Here, Mittell's warning is important. I have previously written defending The Nine to some degree, specifically in my claim that the idea of the aftermath of a bank robbery with a hostage situation is enough for a full season story arc, although I don't think it would be wise to make this show stretch beyond a season. However, I also agree with Jason here, that part of the problems currently being experienced by the networks with sagging ratings of the show is not only, perhaps, an oversaturation of complex television (which I have serious doubts about) or about fear of cancel-happy networks but also that some shows are simply using complex narrative devices without thinking them through.
It reminds me of what one of my professors here at MIT, Prof. David Thorburn, has emphasized several times. He says that the problem with some recent scholarship and popular writing about current television is that it considers complexity only in terms of narrative structure, and he contends that such narrative twists and turns is only complexity in a very shallow sense. That may be the case with the viewer apathy toward some of these shows, in that there is no sense of real commitment but rather only complex storytelling for the sake of being purposefully difficult, with no real or organic reason to withhold information other than to toy with the audience and to be able to claim complexity.

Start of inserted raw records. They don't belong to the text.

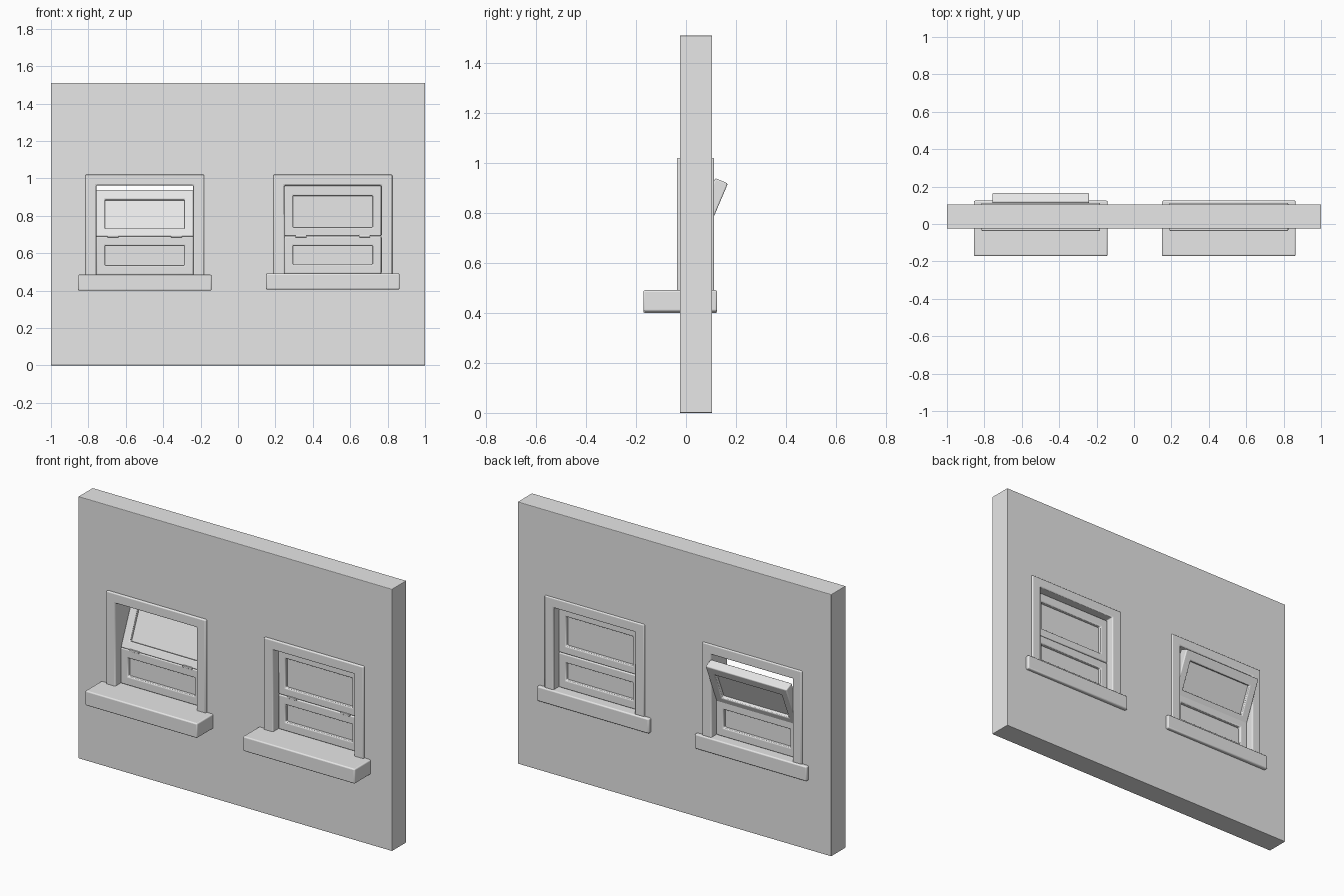
import bpy, bmesh, math
from mathutils import Vector

cube = bpy.data.objects.get("Cube")
if cube:
    bpy.data.objects.remove(cube, do_unlink=True)

GREY = (0.8, 0.8, 0.8, 1)
plaster = bpy.data.materials.new("plain_grey")
plaster.use_nodes = True
plaster.diffuse_color = GREY
plaster.node_tree.nodes["Principled BSDF"].inputs["Base Color"].default_value = GREY


def add_object(name, bm, bevel=0.0, pivot=(0, 0, 0)):
    """Turn a bmesh into an object whose origin sits at the pivot."""
    bmesh.ops.recalc_face_normals(bm, faces=bm.faces)
    bmesh.ops.translate(bm, verts=bm.verts, vec=-Vector(pivot))
    mesh = bpy.data.meshes.new(name)
    bm.to_mesh(mesh)
    bm.free()
    mesh.materials.append(plaster)
    obj = bpy.data.objects.new(name, mesh)
    obj.location = pivot
    bpy.context.collection.objects.link(obj)
    if bevel:
        mod = obj.modifiers.new("soft_edges", "BEVEL")
        mod.width = bevel
        mod.segments = 3
        bpy.ops.object.select_all(action="DESELECT")
        obj.select_set(True)
        bpy.context.view_layer.objects.active = obj
        bpy.ops.object.shade_smooth_by_angle(angle=math.radians(35))
    return obj


def box(name, x, y, z, bevel=0.0, pivot=(0, 0, 0)):
    """Box from (min, max) pairs."""
    bm = bmesh.new()
    bmesh.ops.create_cube(bm, size=1)
    for v in bm.verts:
        v.co = [r[0] if c < 0 else r[1] for c, r in zip(v.co, (x, y, z))]
    return add_object(name, bm, bevel, pivot)


def ring(name, outer, inner, y, bevel, pivot=(0, 0, 0)):
    """Rectangular frame; outer and inner are (x0, x1, z0, z1)."""
    bm = bmesh.new()
    loops = []
    for rect, depth in ((outer, y[0]), (inner, y[0]), (inner, y[1]), (outer, y[1])):
        x0, x1, z0, z1 = rect
        corners = ((x0, z0), (x1, z0), (x1, z1), (x0, z1))
        loops.append([bm.verts.new((cx, depth, cz)) for cx, cz in corners])
    for i in range(4):
        a, b = loops[i], loops[(i + 1) % 4]
        for j in range(4):
            k = (j + 1) % 4
            bm.faces.new((a[j], a[k], b[k], b[j]))
    return add_object(name, bm, bevel, pivot)


SASH_Y = (0.012, 0.067)


def sash(name, cx, z0, z1, glass_z, tilt=0.0):
    """Sash with a recessed pane, tilting on its lower front edge."""
    pivot = (cx, SASH_Y[0], z0)
    hole = (cx - 0.213, cx + 0.213, *glass_z)
    parts = [
        ring(name, (cx - 0.259, cx + 0.259, z0, z1), hole, SASH_Y, 0.006, pivot),
        box(name + "_pane", (hole[0] - 0.01, hole[1] + 0.01), (0.032, 0.047),
            (hole[2] - 0.01, hole[3] + 0.01), pivot=pivot),
    ]
    for part in parts:
        part.rotation_euler.x = -tilt


# Wall with two openings
wall = box("wall", (-1, 1), (-0.025, 0.105), (0, 1.51))
WINDOWS = (("right", -0.4985, 0.0, math.radians(23)), ("left", 0.507, 0.006, 0.0))
for side, cx, dz, tilt in WINDOWS:
    cutter = box("cutter", (cx - 0.29, cx + 0.29), (-0.5, 0.5), (0.45 + dz, 0.99))
    cutter.hide_render = True
    mod = wall.modifiers.new("opening", "BOOLEAN")
    mod.operation = "DIFFERENCE"
    mod.solver = "EXACT"
    mod.object = cutter
    bpy.context.view_layer.objects.active = wall
    bpy.ops.object.modifier_apply(modifier=mod.name)
    bpy.data.objects.remove(cutter, do_unlink=True)
rim = wall.modifiers.new("soft_edges", "BEVEL")
rim.width = 0.004
rim.segments = 2

# Casing, sill and two sashes for each window
for side, cx, dz, tilt in WINDOWS:
    ring(side + "_casing", (cx - 0.318, cx + 0.318, 0.44, 1.02),
         (cx - 0.259, cx + 0.259, 0.47, 0.963), (-0.037, 0.113), 0.006)
    box(side + "_sill", (cx - 0.357, cx + 0.357), (-0.171, 0.125),
        (0.4 + dz, 0.485 + dz), 0.007)
    sash(side + "_lower_sash", cx, 0.484 + dz, 0.69, (0.534 + dz, 0.641))
    sash(side + "_upper_sash", cx, 0.692, 0.961, (0.737, 0.907), tilt)
    # Hinge leaves at the meeting rail
    for s in (-1, 1):
        hx = cx + s * 0.17
        box(side + "_hinge", (hx - 0.03, hx + 0.03), (0.007, 0.022), (0.685, 0.697), 0.002)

And, as a side note, see Edward Wyatt's piece in today's New York Times about the upcoming 13-week hiatus for Lost. Wyatt questions whether this long break will "have enormous consequneces not only for ABC, but also for the entire genre of serialized television drama, testing whether audeinces are loyal enough to expensive, complex shows to weather long midseawson interruptions."
In the meantime, "Lost Nuggets" will be airing as 30-second promotional clips with scenes from upcoming episodes during the new show Day Break, with ABC folks hoping Lost viewers will have an added incentive with these clips to invest in a new show.
Thanks to Lynn Liccardo for sending the Times article along to me.